In his senior year of high school, Kyle Kuzma wasn’t the sort of basketball player who was scouted by big schools like Michigan or Michigan State — the two top choices for a basketball-loving kid raised in Michigan. Instead, Kuzma headed west to play for the University of Utah. He became a star and a team leader, averaging 10 points and 5.5 rebounds per game, but ultimately wasn’t invited to the NBA draft. Yet, with their 27th overall draft pick in 2017, the Los Angeles Lakers selected Kuzma; since then he’s become one of the bright young stars of the NBA.
However, as Kuzma settled into his life and career out west, his hometown found itself in crisis. Kuzma is from Flint, Michigan, and for the last five years, residents of the predominantly Black town have had no clean water to drink, to wash with, to support life itself.

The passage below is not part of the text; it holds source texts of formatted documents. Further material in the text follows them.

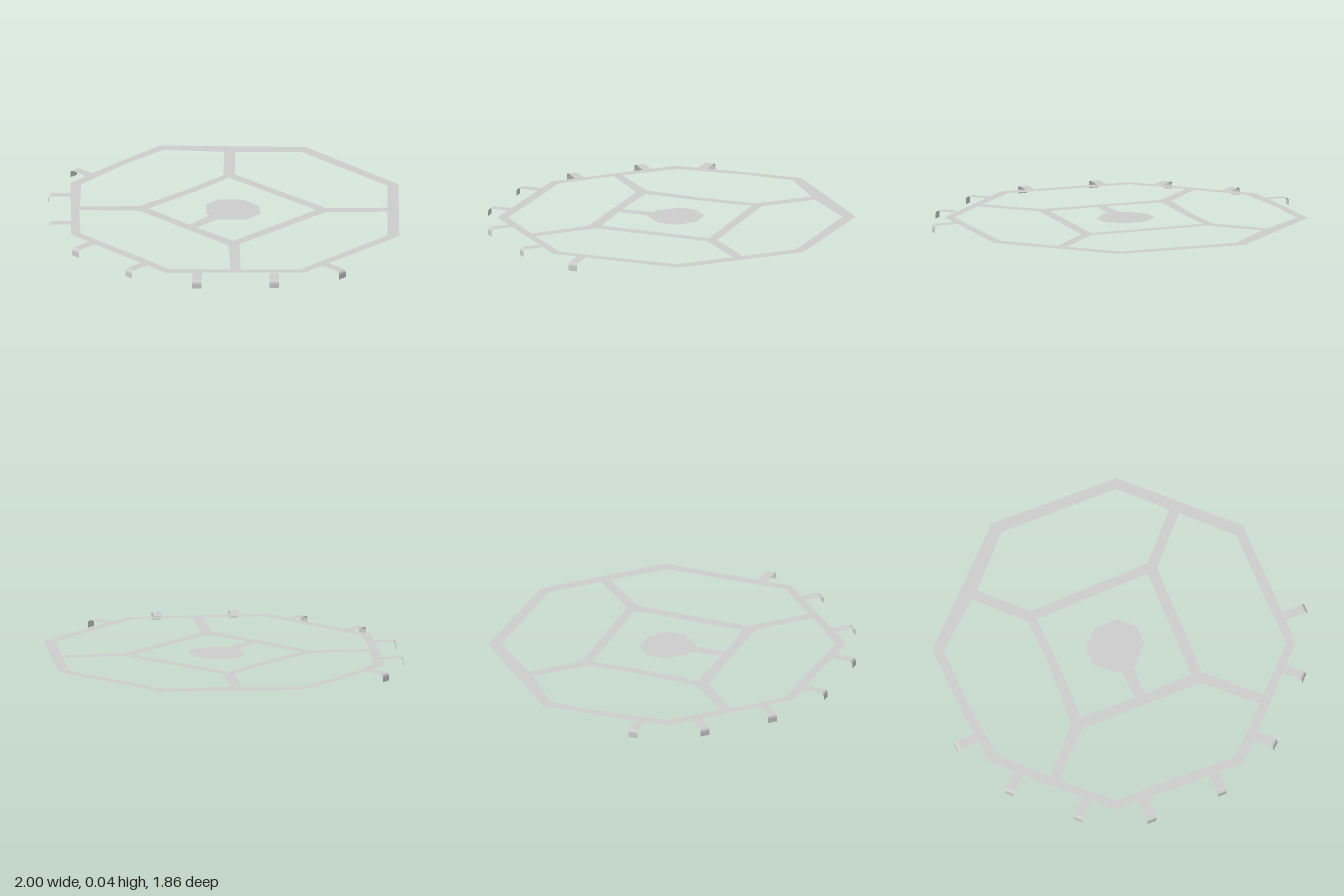
import * as THREE from 'three';

const TOP = 0.042; // height of the flat frame

// Closed outline from [x, z] pairs
const outline = (pts, Type) => new Type(pts.map(([x, z]) => new THREE.Vector2(x, -z)));

export function createModel() {
  const model = new THREE.Group();
  const grey = new THREE.MeshStandardMaterial({ color: 0xcccccc, side: THREE.DoubleSide });
  grey.name = 'grey';

  // Octagonal sheet with five openings; the centre one leaves a disc on a stem
  const rim = outline([
    [-0.356, -0.934], [0.35, -0.92], [0.864, -0.422], [0.874, 0.289],
    [0.361, 0.813], [-0.361, 0.797], [-0.874, 0.299], [-0.89, 0.13], [-0.903, -0.12], [-0.912, -0.401],
  ], THREE.Shape);
  const openings = {
    back: [[-0.329, -0.869], [0.324, -0.866], [0.54, -0.652], [0.318, -0.417], [-0.35, -0.401], [-0.57, -0.615]],
    right: [[0.58, -0.615], [0.81, -0.385], [0.826, 0.273], [0.607, 0.497], [0.353, 0.257], [0.355, -0.374]],
    front: [[0.324, 0.31], [0.57, 0.535], [0.34, 0.759], [-0.34, 0.749], [-0.575, 0.529], [-0.345, 0.31]],
    left: [[-0.612, -0.578], [-0.388, -0.353], [-0.377, -0.09], [-0.393, 0.267], [-0.607, 0.492],
      [-0.821, 0.273], [-0.858, -0.09], [-0.858, -0.374]],
    centre: [[-0.34, -0.348], [0.297, -0.364], [0.297, 0.246], [0.029, 0.257], [0.029, 0.088],
      [0.045, 0.088], [0.136, -0.013], [0.133, -0.115], [0.05, -0.187], [-0.078, -0.187],
      [-0.163, -0.102], [-0.163, -0.005], [-0.067, 0.088], [-0.04, 0.088], [-0.024, 0.257],
      [-0.334, 0.251], [-0.329, -0.08]],
  };
  for (const pts of Object.values(openings)) rim.holes.push(outline(pts, THREE.Path));
  const frame = new THREE.Mesh(new THREE.ShapeGeometry(rim).rotateX(-Math.PI / 2), grey);
  frame.name = 'frame';
  frame.position.set(0.003, TOP, 0.006);
  model.add(frame);

  // Narrow strip that runs outward and curls down to the ground
  function hook(x0, z0, x1, z1) {
    const length = Math.hypot(x1 - x0, z1 - z0), curl = 0.018, steps = 6;
    const profile = [[0, TOP]];
    for (let i = 0; i <= steps; i++) {
      const a = (i / steps) * Math.PI / 2;
      profile.push([length - curl + curl * Math.sin(a), TOP - curl + curl * Math.cos(a)]);
    }
    profile.push([length, 0]);
    const geo = new THREE.PlaneGeometry(0.05, 1, 1, profile.length - 1);
    const pos = geo.attributes.position;
    for (let i = 0; i < pos.count; i++) {
      const [out, y] = profile[Math.floor(i / 2)];
      pos.setXYZ(i, pos.getX(i), y, out);
    }
    geo.computeVertexNormals();
    const mesh = new THREE.Mesh(geo, grey);
    mesh.name = 'hook';
    mesh.position.set(x0, 0, z0);
    mesh.rotation.y = Math.atan2(x1 - x0, z1 - z0);
    model.add(mesh);
  }
  [
    [-0.884, 0.155, -1, 0.155], [-0.754, 0.418, -0.837, 0.499],
    [-0.47, 0.685, -0.559, 0.77], [-0.2, 0.806, -0.2, 0.927],
    [0.2, 0.814, 0.2, 0.927], [0.482, 0.696, 0.563, 0.781],
    [0.77, 0.412, 0.845, 0.487], [0.873, 0.135, 1, 0.135],
  ].forEach((h) => hook(...h));

  return model;
}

The crisis began on April 25, 2014, when the city, under the control of an emergency manager, decided to switch its source for drinking water and began to pump polluted water from the Flint River in an effort to save the bankrupt city $5 million dollars during the construction of a new pipeline. Due to persistent exposure to lead-poisoned water, it’s estimated that 200 pregnant women either had miscarriages or stillbirths. An additional 12 people died after contracting Legionnaires’ disease from the toxic water. And now, a generation of children may exhibit lead-based behavioral problems, have diminished IQs, and suffer a lifetime of disabilities, all because their city wanted to save some cash. And that decision seems rationalized and motivated by systemic racism.
This is unacceptable to Kuzma, who has been banging the drum hard for his hometown, trying with all his might to keep attention on Flint’s water crisis. He sent up the flare again on April 16, of this year, after news broke that the United States would be donating funds to help rebuild Notre-Dame Cathedral in Paris after an electric fire set it ablaze. “I’ll say this again,” he wrote on Twitter. “We got a city on our own soil without water.”